    • 2009, Stephanie Clark, ‎Michael Costello, ‎Floyd Bodyfelt, The Sensory Evaluation of Dairy Products (page 145)
      The judge should grasp the butter trier firmly in hand and insert the sampling device as near as possible to the center of the butter sample.
  3. One who tries judicially.
  4. (law) A person appointed by law to try challenges of jurors; a trior.
    (Can we find and add a quotation of Burrill to this entry?)
  5. (obsolete) That which tries or approves; a test.
    (Can we find and add a quotation of Shakespeare to this entry?)

Derived terms[edit]

Anagrams[edit]


French[edit]

Etymology[edit]

From Middle French, from Old French trier (to choose, pick out or separate from others, sift, cull), from Gallo-Romance *triare (to pick out), of uncertain origin. Believed to be a metathetic variation of the verb represented by Old French tirer (to pull out, snatch), which is from Gothic *tiran (to tear away, remove), from Proto-Germanic *teraną (to tear, tear apart), from Proto-Indo-European *derə- (to tear, tear apart), see tear. Related to Occitan triar (to pick out, choose from among others), Catalan triar (to pick, choose).

Pronunciation[edit]

Verb[edit]

trier

  1. to sort, to sort out
    Trier le tas de lettres.
    Sort (out) the pile of letters.
  2. to grade; to calibrate

Derived terms[edit]

Conjugation[edit]

Anagrams[edit]

External links[edit]


Old French[edit]

Verb[edit]

trier

  1. to find
  2. to verify; to make sure of

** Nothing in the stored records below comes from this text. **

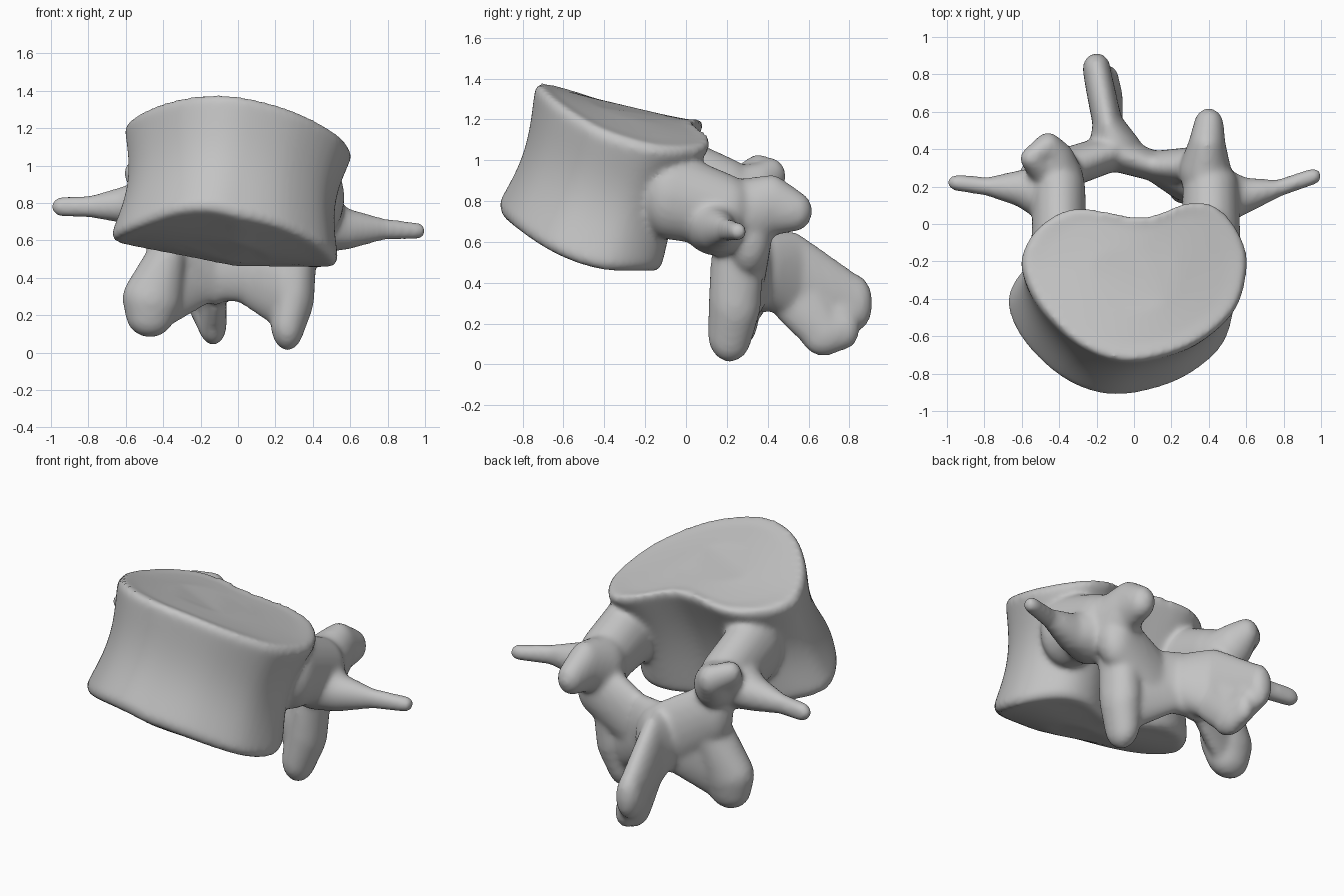
import bpy, bmesh
from math import sin, pi
from mathutils import Vector
from mathutils.geometry import interpolate_bezier

old = bpy.data.objects.get("Cube")
if old:
    bpy.data.objects.remove(old)

bone = bpy.data.materials.new("bone grey")
bone.use_nodes = True
GREY = (0.55, 0.55, 0.55, 1)
bone.diffuse_color = GREY
bone.node_tree.nodes["Principled BSDF"].inputs["Base Color"].default_value = GREY

# Unit ball directions shared by all limbs
ball = bmesh.new()
bmesh.ops.create_icosphere(ball, subdivisions=3, radius=1)
BALL = [v.co.copy() for v in ball.verts]
ball.free()

bm = bmesh.new()


def smooth_loop(points, steps=5):
    """Closed smooth curve through the points."""
    pts = [Vector((x, y, 0)) for x, y in points]
    loop = []
    for i, b in enumerate(pts):
        a, c, d = pts[i - 1], pts[(i + 1) % len(pts)], pts[(i + 2) % len(pts)]
        loop += interpolate_bezier(b, b + (c - a) / 6, c - (d - b) / 6, c, steps + 1)[:-1]
    return loop


def limb(*nodes):
    """Chain of ellipsoids, each neighbouring pair wrapped in a hull."""
    for pair in zip(nodes, nodes[1:]):
        verts = [bm.verts.new(Vector(centre) + p * Vector(radii))
                 for centre, radii in pair for p in BALL]
        bmesh.ops.convex_hull(bm, input=verts)
        inside = [v for v in verts if not v.link_faces]
        bmesh.ops.delete(bm, geom=inside, context='VERTS')


# Kidney-shaped body: tilted end plates, narrow waist, curved underside
outline = smooth_loop([(-.6, -.15), (-.5, .01), (-.3, .1), (.05, .05), (.3, .13), (.46, .1),
                       (.58, -.05), (.615, -.22), (.55, -.45), (.35, -.63), (.1, -.72),
                       (-.1, -.725), (-.3, -.64), (-.48, -.47), (-.58, -.3)])


def body_point(p, t, scale, dz):
    hub = Vector((0, -.3, 0))
    q = hub + (p - hub) * scale
    low = Vector((q.x - .08, q.y * .92 - .25, 0))
    low.z = .455 - .2 * min(low.x, 0) + .75 * max(0, -.3 - low.y) ** 2
    high = Vector((q.x, q.y, 1.205 - .12 * q.x - .235 * q.y - .27 * q.x ** 2))
    return low.lerp(high, t) + Vector((0, 0, dz))


walls = [(t / 20, 1 - .09 * sin(pi * t / 20) ** 1.3, 0) for t in range(1, 20)]
rings = []
for t, scale, dz in [(0, .4, .02), (0, .8, .01), (0, .96, 0), *walls,
                     (1, .96, 0), (1, .8, -.015), (1, .4, -.02)]:
    rings.append([bm.verts.new(body_point(p, t, scale, dz)) for p in outline])
n = len(outline)
for a, b in zip(rings, rings[1:]):
    for i in range(n):
        j = (i + 1) % n
        bm.faces.new((a[i], a[j], b[j], b[i]))
bm.faces.new(rings[0][::-1])
bm.faces.new(rings[-1])

# Pedicles
limb(((-.4, -.1, .92), (.15, .15, .23)), ((-.4, .2, .83), (.14, .14, .18)))
limb(((.41, -.08, .83), (.16, .15, .22)), ((.41, .2, .75), (.15, .14, .18)))

# Transverse processes
limb(((-.42, .15, .81), (.13, .17, .15)), ((-.6, .19, .79), (.08, .1, .1)),
     ((-.78, .2, .78), (.05, .05, .06)), ((-.94, .22, .78), (.06, .045, .055)))
limb(((.43, .15, .69), (.13, .17, .16)), ((.58, .15, .66), (.08, .1, .11)),
     ((.77, .19, .66), (.05, .045, .06)), ((.96, .255, .65), (.045, .045, .045)))

# Upper joint processes
limb(((-.4, .25, .82), (.13, .13, .15)), ((-.43, .36, .86), (.11, .09, .13)),
     ((-.46, .42, .92), (.07, .07, .09)), ((-.55, .35, .96), (.06, .06, .07)),
     ((-.42, .25, .82), (.12, .12, .13)))
limb(((.38, .28, .73), (.14, .15, .18)), ((.39, .42, .78), (.1, .1, .15)),
     ((.4, .53, .75), (.08, .09, .1)))

# Laminae closing the arch behind the canal
limb(((.38, .31, .62), (.12, .11, .18)), ((.1, .31, .46), (.08, .08, .19)),
     ((-.1, .38, .47), (.09, .1, .2)))
limb(((-.39, .29, .64), (.11, .11, .2)), ((-.12, .38, .47), (.09, .1, .22)))
limb(((-.16, .37, .46), (.05, .07, .2)), ((-.41, .27, .38), (.1, .09, .26)))
limb(((.02, .35, .44), (.05, .07, .18)), ((.27, .23, .34), (.1, .11, .24)))

# Lower joint processes
limb(((.32, .25, .5), (.1, .13, .18)), ((.3, .24, .32), (.11, .13, .2)),
     ((.265, .215, .15), (.09, .11, .14)))
limb(((-.37, .27, .52), (.1, .12, .14)), ((-.46, .25, .29), (.16, .12, .15)),
     ((-.47, .25, .2), (.13, .1, .12)))

# Spinous process
limb(((-.1, .42, .46), (.14, .08, .2)), ((-.14, .53, .43), (.08, .09, .22)),
     ((-.19, .77, .32), (.075, .11, .15)), ((-.2, .83, .3), (.075, .085, .14)))
limb(((-.12, .48, .34), (.06, .07, .13)), ((-.135, .68, .15), (.075, .11, .11)),
     ((-.2, .8, .29), (.07, .11, .13)))
limb(((-.14, .77, .17), (.06, .08, .1)), ((-.13, .67, .15), (.07, .11, .11)),
     ((-.14, .55, .4), (.06, .08, .2)), ((-.18, .79, .3), (.06, .1, .13)))

# Fuse everything into one smooth bone
bmesh.ops.recalc_face_normals(bm, faces=bm.faces)
mesh = bpy.data.meshes.new("vertebra")
bm.to_mesh(mesh)
bm.free()
mesh.materials.append(bone)
vertebra = bpy.data.objects.new("vertebra", mesh)
bpy.context.collection.objects.link(vertebra)
fuse = vertebra.modifiers.new("fuse", 'REMESH')
fuse.mode = 'VOXEL'
fuse.voxel_size = .015
fuse.use_smooth_shade = True
soften = vertebra.modifiers.new("soften", 'SMOOTH')
soften.factor = .5
soften.iterations = 14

Conjugation[edit]

This verb conjugates as a first-group verb ending in -er. Old French conjugation varies significantly by date and by region. The following conjugation should be treated as a guide.

Descendants[edit]